I was talking to a parent about reading and making sure reading is a need-satisfying activity and the idea of questions I ask myself while I’m reading with children. Here are some of the questions and concepts I’m aware of during reading time.
- Am I giving them enough time to absorb the words and the pictures?
- Am I letting them decide the pace of the reading?
- Does their body language show interest?
- Do their facial expressions show curiosity or confusion?
- Do they feel like they can ask me questions?
- Are they understanding what I’m saying?
- Am I rushing?
- Am I showing interest?
- How much of this activity is chosen by the student?

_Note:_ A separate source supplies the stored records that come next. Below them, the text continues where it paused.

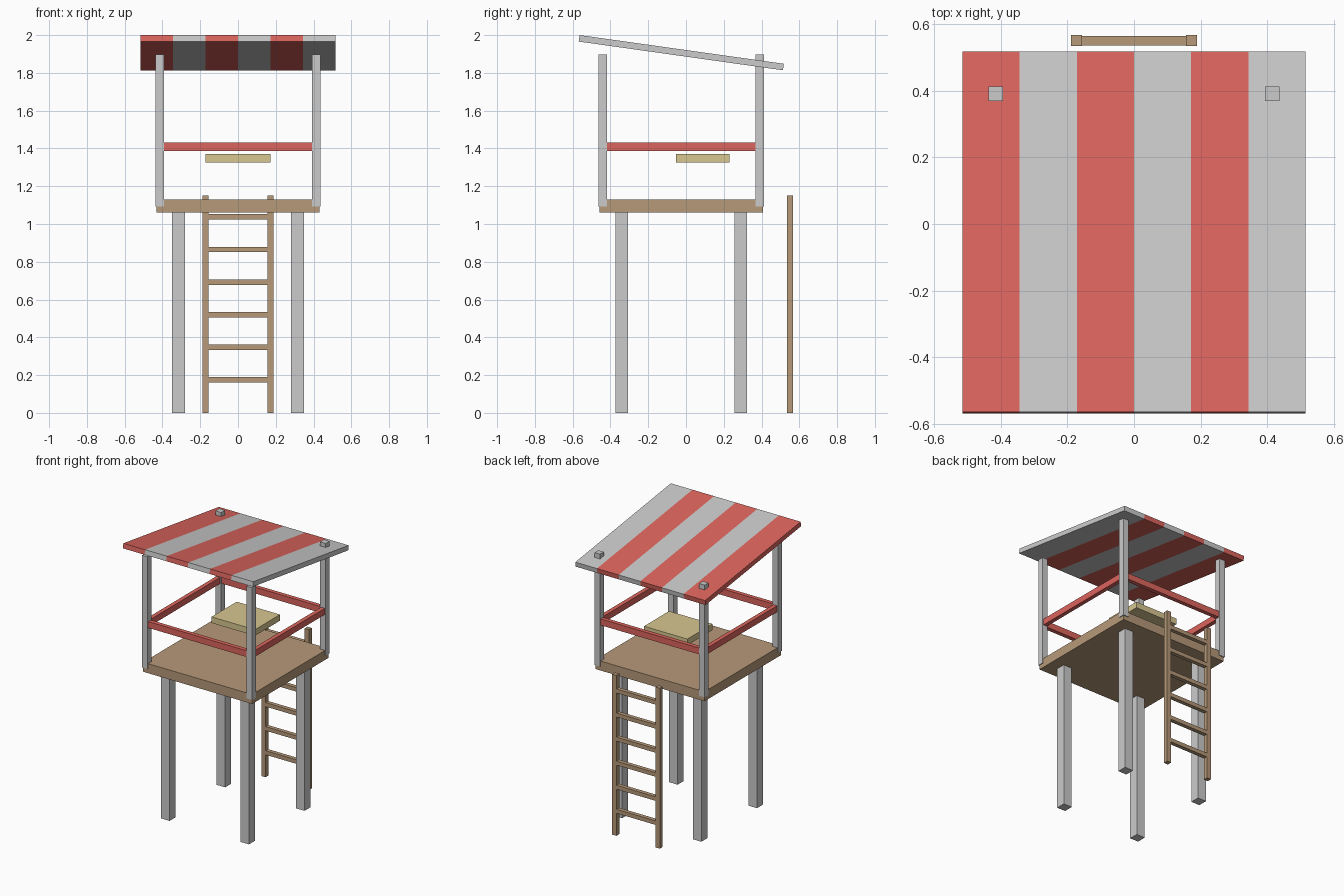
import bpy, bmesh
from math import radians
from mathutils import Vector

if "Cube" in bpy.data.objects:
    bpy.data.objects.remove(bpy.data.objects["Cube"])

YC = -0.025  # centre of the tower in y


def material(name, rgb):
    m = bpy.data.materials.new(name)
    m.diffuse_color = (*rgb, 1)
    m.use_nodes = True
    m.node_tree.nodes["Principled BSDF"].inputs["Base Color"].default_value = m.diffuse_color
    return m


RED = material("red_paint", (0.72, 0.13, 0.11))
WHITE = material("white_paint", (0.8, 0.8, 0.78))
WOOD = material("wood", (0.47, 0.32, 0.19))
CREAM = material("pale_wood", (0.68, 0.57, 0.28))


def box(name, center, size, mat=None, stripes=0):
    bm = bmesh.new()
    bmesh.ops.create_cube(bm, size=1)
    bmesh.ops.scale(bm, vec=size, verts=bm.verts)
    # optional cuts along x, alternating two materials
    for i in range(1, stripes):
        bmesh.ops.bisect_plane(bm, geom=bm.verts[:] + bm.edges[:] + bm.faces[:],
                               plane_co=(size[0] * (i / stripes - 0.5), 0, 0),
                               plane_no=(1, 0, 0))
    if stripes:
        for f in bm.faces:
            t = f.calc_center_median().x / size[0] + 0.5
            f.material_index = min(int(t * stripes), stripes - 1) % 2
    me = bpy.data.meshes.new(name)
    bm.to_mesh(me)
    bm.free()
    ob = bpy.data.objects.new(name, me)
    ob.location = Vector(center)
    bpy.context.collection.objects.link(ob)
    if mat:
        me.materials.append(mat)
    return ob


# Legs and roof posts at the four corners
for sx, side in ((-1, "left"), (1, "right")):
    for sy, end in ((-1, "front"), (1, "back")):
        box(f"{end}_{side}_leg", (sx * 0.315, YC + sy * 0.315, 0.53), (0.068, 0.068, 1.06))
        box(f"{end}_{side}_post", (sx * 0.415, YC + sy * 0.416, 1.495), (0.044, 0.044, 0.805))

# Platform
box("deck", (0, YC, 1.095), (0.864, 0.864, 0.068), WOOD)

# Guard rails
for s, fb, lr in ((-1, "front", "left"), (1, "back", "right")):
    box(f"{fb}_rail", (0, YC + s * 0.416, 1.408), (0.82, 0.03, 0.045), RED)
    box(f"{lr}_rail", (s * 0.415, YC, 1.408), (0.03, 0.82, 0.045), RED)

# Seat
box("seat", (0, 0.088, 1.348), (0.344, 0.284, 0.044), CREAM)

# Ladder at the back
for s, side in ((-1, "left"), (1, "right")):
    box(f"{side}_ladder_rail", (s * 0.172, 0.55, 0.575), (0.033, 0.033, 1.15), WOOD)
for i in range(6):
    box(f"ladder_rung_{i + 1}", (0, 0.55, 0.175 + i * 0.1725), (0.33, 0.029, 0.029), WOOD)

# Sloping striped roof
roof = box("roof", (0, YC, 1.907), (1.03, 1.092, 0.0345), RED, stripes=6)
roof.data.materials.append(WHITE)
roof.rotation_euler.x = radians(-8)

I write a lot about helping our children satisfy their most basic needs of belonging, power, fun, and freedom. Students who exude happiness and contentment are generally satisfied in the activity and environment. Let’s explore two examples of how reading might be and might not be a need-satisfying activity. In the first example, when I’m aware of the questions above I create an environment that’s conducive to reading:
There are times when I may not be aware of these questions and may be in more of a rush. I may be doing it only because it was assigned and start noticing that the child has not progressed like I thought.

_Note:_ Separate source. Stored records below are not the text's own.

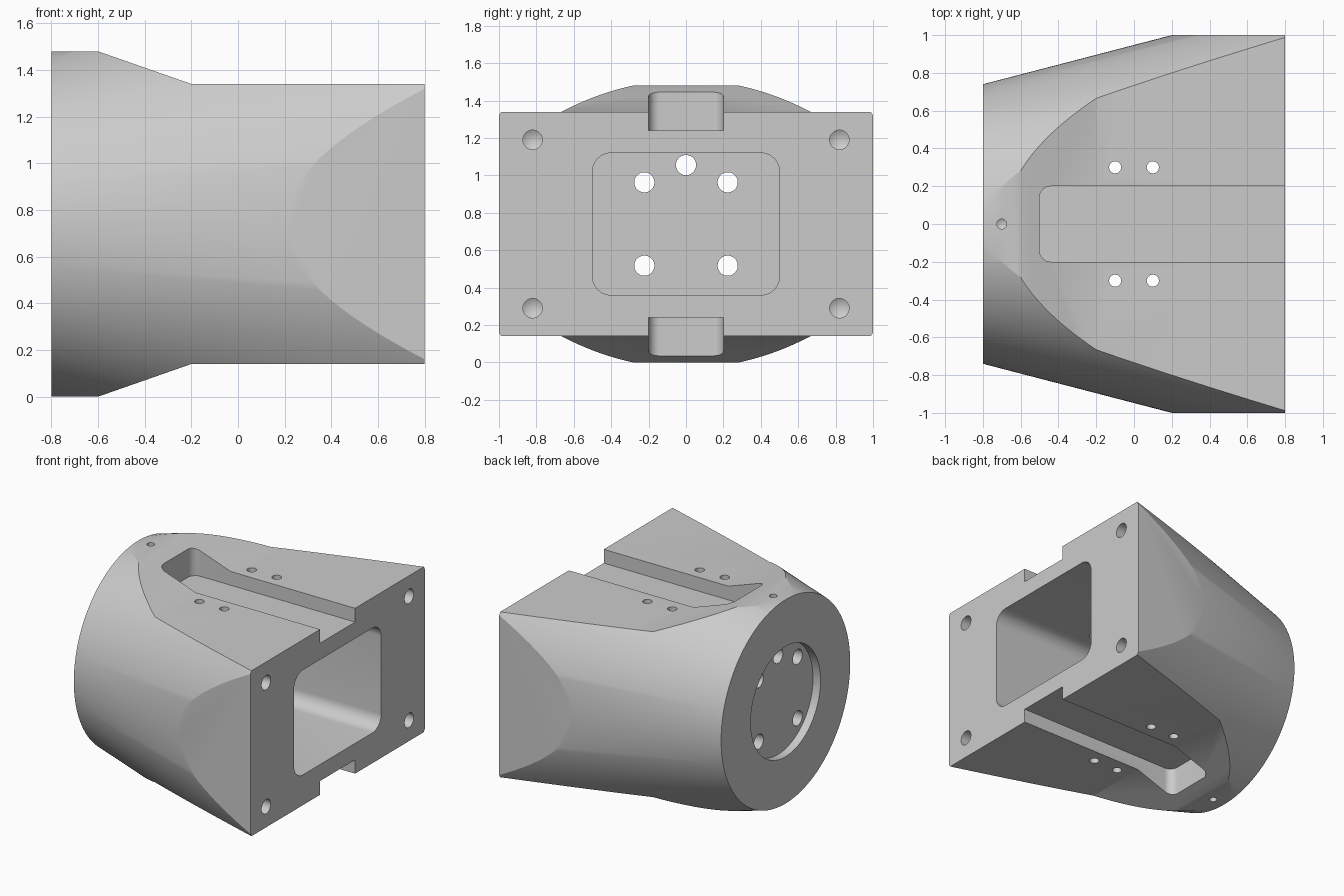
import bpy, bmesh, math
from mathutils import Matrix, Vector

if "Cube" in bpy.data.objects:
    bpy.data.objects.remove(bpy.data.objects["Cube"])

MID = 0.74  # height of the centre axis


def add_object(name, bm):
    bmesh.ops.recalc_face_normals(bm, faces=bm.faces)
    mesh = bpy.data.meshes.new(name)
    bm.to_mesh(mesh)
    bm.free()
    ob = bpy.data.objects.new(name, mesh)
    bpy.context.collection.objects.link(ob)
    return ob


def prism(name, points, offset):
    """Extrude a closed 3D outline along an offset."""
    bm = bmesh.new()
    face = bm.faces.new([bm.verts.new(p) for p in points])
    ext = bmesh.ops.extrude_face_region(bm, geom=[face])
    verts = [v for v in ext["geom"] if isinstance(v, bmesh.types.BMVert)]
    bmesh.ops.translate(bm, verts=verts, vec=offset)
    return add_object(name, bm)


def cone(name, start, end, r1, r2, segments=32):
    start, end = Vector(start), Vector(end)
    axis = end - start
    bm = bmesh.new()
    turn = axis.to_track_quat('Z', 'Y').to_matrix().to_4x4()
    spin = Matrix.Rotation(math.pi / segments, 4, 'Z')
    bmesh.ops.create_cone(bm, cap_ends=True, segments=segments, radius1=r1, radius2=r2,
                          depth=axis.length,
                          matrix=Matrix.Translation((start + end) / 2) @ turn @ spin)
    return add_object(name, bm)


def rounded_rect(u0, u1, v0, v1, r, steps=10):
    pts = []
    for i, (u, v) in enumerate([(u1 - r, v1 - r), (u0 + r, v1 - r), (u0 + r, v0 + r), (u1 - r, v0 + r)]):
        for k in range(steps + 1):
            a = math.pi / 2 * (i + k / steps)
            pts.append((u + r * math.cos(a), v + r * math.sin(a)))
    return pts


def boolean(target, tool, operation):
    mod = target.modifiers.new(operation, 'BOOLEAN')
    mod.object, mod.operation, mod.solver = tool, operation, 'EXACT'
    bpy.context.view_layer.objects.active = target
    bpy.ops.object.modifier_apply(modifier=mod.name)
    bpy.data.objects.remove(tool)


def drill(start, end, r, tip=False):
    """Cut a round hole; tip adds a drill-point bottom."""
    start, end = Vector(start), Vector(end)
    if tip:
        point = end + (end - start).normalized() * r * 0.6
        bit = cone("hole_cutter", start, end, r, r)
        boolean(bit, cone("drill_tip", end, point, r, 0), 'UNION')
    else:
        bit = cone("hole_cutter", start, end, r, r)
    boolean(body, bit, 'DIFFERENCE')


# Body: a stepped block trimmed by a widening cone
half = [(-0.8, 0.74), (-0.6, 0.74), (-0.2, 0.6), (0.8, 0.6)]
outline = half + [(x, -z) for x, z in reversed(half)]
body = prism("adapter_body", [(x, -1, MID + z) for x, z in outline], (0, 2, 0))
boolean(body, cone("cone_trim", (-0.85, 0, MID), (0.85, 0, MID), 0.727, 1.169, 192), 'INTERSECT')

# Rectangular pocket in the wide end
pocket = rounded_rect(-0.5, 0.5, 0.36, 1.12, 0.1)
boolean(body, prism("pocket_cutter", [(-0.6, y, z) for y, z in pocket], (1.5, 0, 0)), 'DIFFERENCE')

# Round recess in the narrow end
boolean(body, cone("recess_cutter", (-0.9, 0, MID), (-0.74, 0, MID), 0.4, 0.4, 96), 'DIFFERENCE')

# Slots above and below
slot = rounded_rect(-0.5, 1.0, -0.2, 0.2, 0.06)
for z, height in [(1.24, 0.4), (0.24, -0.4)]:
    boolean(body, prism("slot_cutter", [(x, y, z) for x, y in slot], (0, 0, height)), 'DIFFERENCE')

# Bolt holes through the wall behind the recess
for deg in (45, 90, 135, 225, 315):
    y, z = 0.315 * math.cos(math.radians(deg)), MID + 0.315 * math.sin(math.radians(deg))
    drill((-0.78, y, z), (-0.55, y, z), 0.054)

for side in (-1, 1):
    # Blind holes in the wide end
    for dz, r in [(-0.45, 0.052), (0, 0.062), (0.45, 0.052)]:
        drill((0.9, side * 0.82, MID + dz), (0.45, side * 0.82, MID + dz), r, True)
    # Vertical holes beside the slots
    for x in (-0.1, 0.1):
        drill((x, side * 0.3, -0.1), (x, side * 0.3, 1.6), 0.032)
    # Small marker holes near the narrow end
    drill((-0.7, 0, MID + side * 0.85), (-0.7, 0, MID + side * 0.6), 0.026, True)

# Finish
grey = bpy.data.materials.new("light_grey")
grey.diffuse_color = (0.6, 0.6, 0.6, 1)
grey.use_nodes = True
grey.node_tree.nodes["Principled BSDF"].inputs["Base Color"].default_value = grey.diffuse_color
body.data.materials.clear()
body.data.materials.append(grey)
for poly in body.data.polygons:
    poly.material_index = 0
bpy.ops.object.select_all(action='DESELECT')
body.select_set(True)
bpy.context.view_layer.objects.active = body
bpy.ops.object.shade_smooth_by_angle(angle=math.radians(20))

Which student do you think is more likely to exhibit desirable behaviors in a reading activity? These charts certainly don’t represent every situation. Perhaps you would like to reflect on your own practice by filling out your own form and emailing it to me at firstname.lastname@example.org
Or you can try filling out my form!